Polymers and High Performance Materials
Although the use of sugar and sugar derivatives has been documented in polymer research for many years, there are no reports that would utilize these species as polymerization sites of colloidal polymeric particles that, later on, may be released during particle coalescence to form films with surfaces that differentiate protein adsorption. These studies show that, when n-dodecyl-β-d-maltoside (DDM) is utilized for the synthesis and stabilization of poly[methyl methacrylate-co-(n-butyl acrylate)] (p-MMA/nBA) colloidal particles, upon particle coalescence DDM stratifies near the film−air (F−A) interface. By using attenuated total reflectance Fourier transform infrared (ATR FT-IR) spectroscopy and internal reflection infrared imaging (IRIRI), comparative adsorption studies on p-MMA/nBA surfaces exposed to globulin (Glo), fibrinogen (Fib), and bovine serum albumin (BSA) reveal that the presence of DDM selectively inhibits Glo and Fib adsorption, but does not affect BSA. The presence of DDM also enhances the rate of mobility of sodium dioctylsulfosuccinate (SDOSS) resulting from interactions between DDM and SDOSS moieties, and the surface morphologies change as a result of concentration variations of DDM in the colloidal dispersions.

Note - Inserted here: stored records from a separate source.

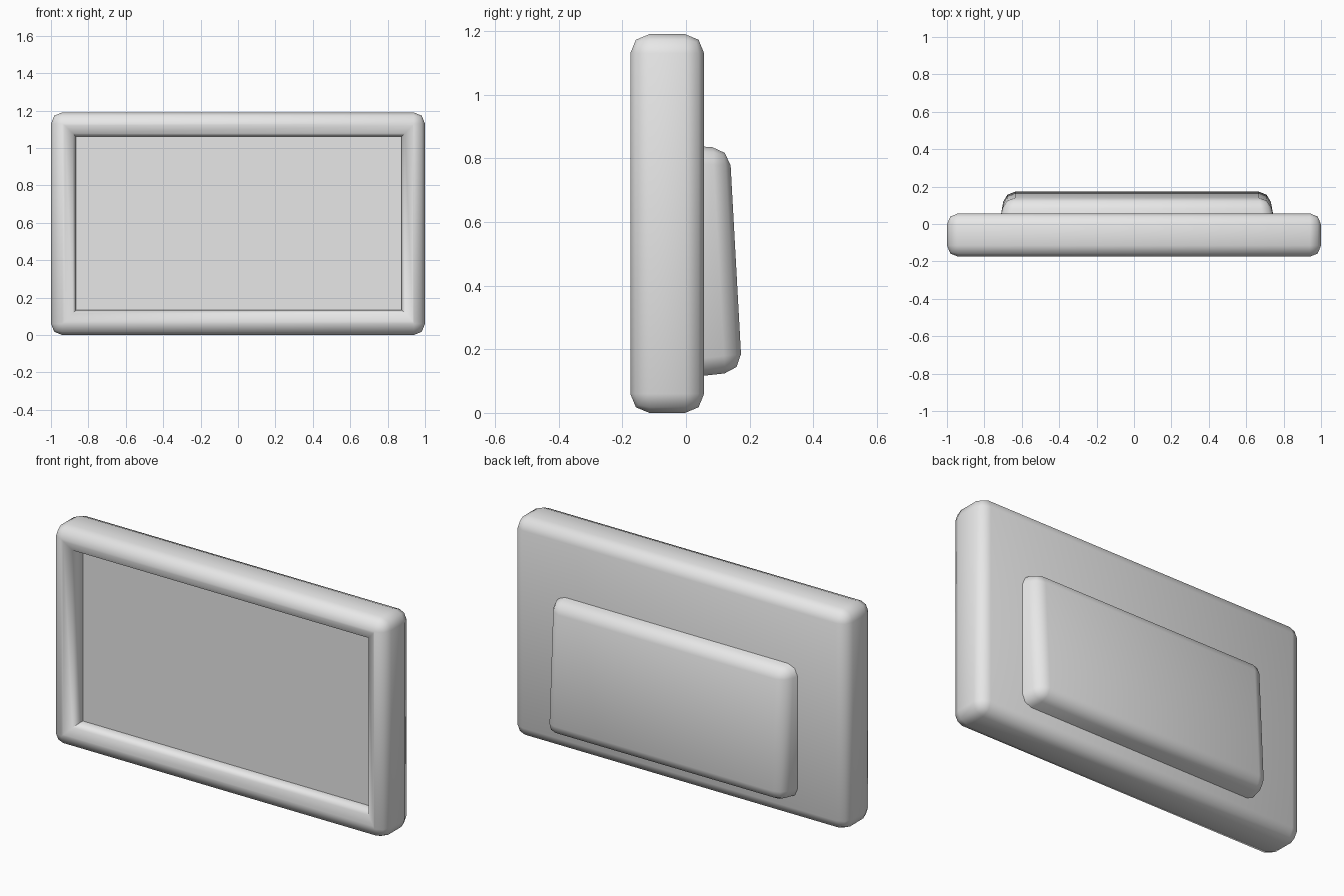
import bpy
import bmesh
import math
from mathutils import Vector

if "Cube" in bpy.data.objects:
    bpy.data.objects.remove(bpy.data.objects["Cube"], do_unlink=True)

# Single plain grey finish
grey = bpy.data.materials.new("light grey")
grey.use_nodes = True
grey.diffuse_color = (0.8, 0.8, 0.8, 1)
grey.node_tree.nodes["Principled BSDF"].inputs["Base Color"].default_value = (0.8, 0.8, 0.8, 1)


def ring(bm, x0, x1, y, z0, z1):
    """Rectangle of four vertices facing the front."""
    corners = ((x0, z0), (x1, z0), (x1, z1), (x0, z1))
    return [bm.verts.new((x, y, z)) for x, z in corners]


def bridge(bm, a, b):
    """Join two rings with a band of four faces."""
    for i in range(4):
        j = (i + 1) % 4
        bm.faces.new((a[i], a[j], b[j], b[i]))


def edges_between(bm, verts):
    chosen = set(verts)
    return [e for e in bm.edges if all(v in chosen for v in e.verts)]


def finish(bm, name):
    bmesh.ops.recalc_face_normals(bm, faces=bm.faces)
    mesh = bpy.data.meshes.new(name)
    bm.to_mesh(mesh)
    bm.free()
    mesh.materials.append(grey)
    obj = bpy.data.objects.new(name, mesh)
    bpy.context.collection.objects.link(obj)
    bpy.ops.object.select_all(action="DESELECT")
    bpy.context.view_layer.objects.active = obj
    obj.select_set(True)
    bpy.ops.object.shade_smooth_by_angle(angle=math.radians(50))
    return obj


# Screen housing: rounded slab with a recessed front panel
bm = bmesh.new()
back = ring(bm, -1, 1, 0.057, 0, 1.19)
front = ring(bm, -1, 1, -0.175, 0, 1.19)
rim = ring(bm, -0.865, 0.875, -0.175, 0.133, 1.06)
screen = ring(bm, -0.865, 0.875, -0.095, 0.133, 1.06)
bm.faces.new(back)
bridge(bm, back, front)
bridge(bm, front, rim)
bridge(bm, rim, screen)
bm.faces.new(screen)
outer = edges_between(bm, back + front)
inner = edges_between(bm, rim)
bmesh.ops.bevel(bm, geom=outer + inner, offset=0.06, offset_type="OFFSET",
                segments=2, profile=0.5, affect="EDGES", clamp_overlap=True)
finish(bm, "screen_housing")

# Rear casing: tapered block, deeper towards the bottom
bm = bmesh.new()
base = ring(bm, -0.715, 0.748, 0.03, 0.114, 0.838)
rear = ring(bm, -0.69, 0.722, 0.0, 0.13, 0.832)
for v in rear:
    v.co.y = 0.183 - 0.055 * v.co.z
bm.faces.new(base)
bridge(bm, base, rear)
bm.faces.new(rear)
base_edges = set(edges_between(bm, base))
bmesh.ops.bevel(bm, geom=[e for e in bm.edges if e not in base_edges], offset=0.055,
                offset_type="OFFSET", segments=2, profile=0.5, affect="EDGES",
                clamp_overlap=True)
finish(bm, "rear_casing")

Lestage, D. J.,
Urban, M. W.
(2005). Film Formation From Colloidal Dispersions Stabilized By Sugar Derivatives and Their Controllable Release for Selective Protein Adsorption. Biomacromolecules, 6(5), 2615-2621.
Available at: https://aquila.usm.edu/fac_pubs/2652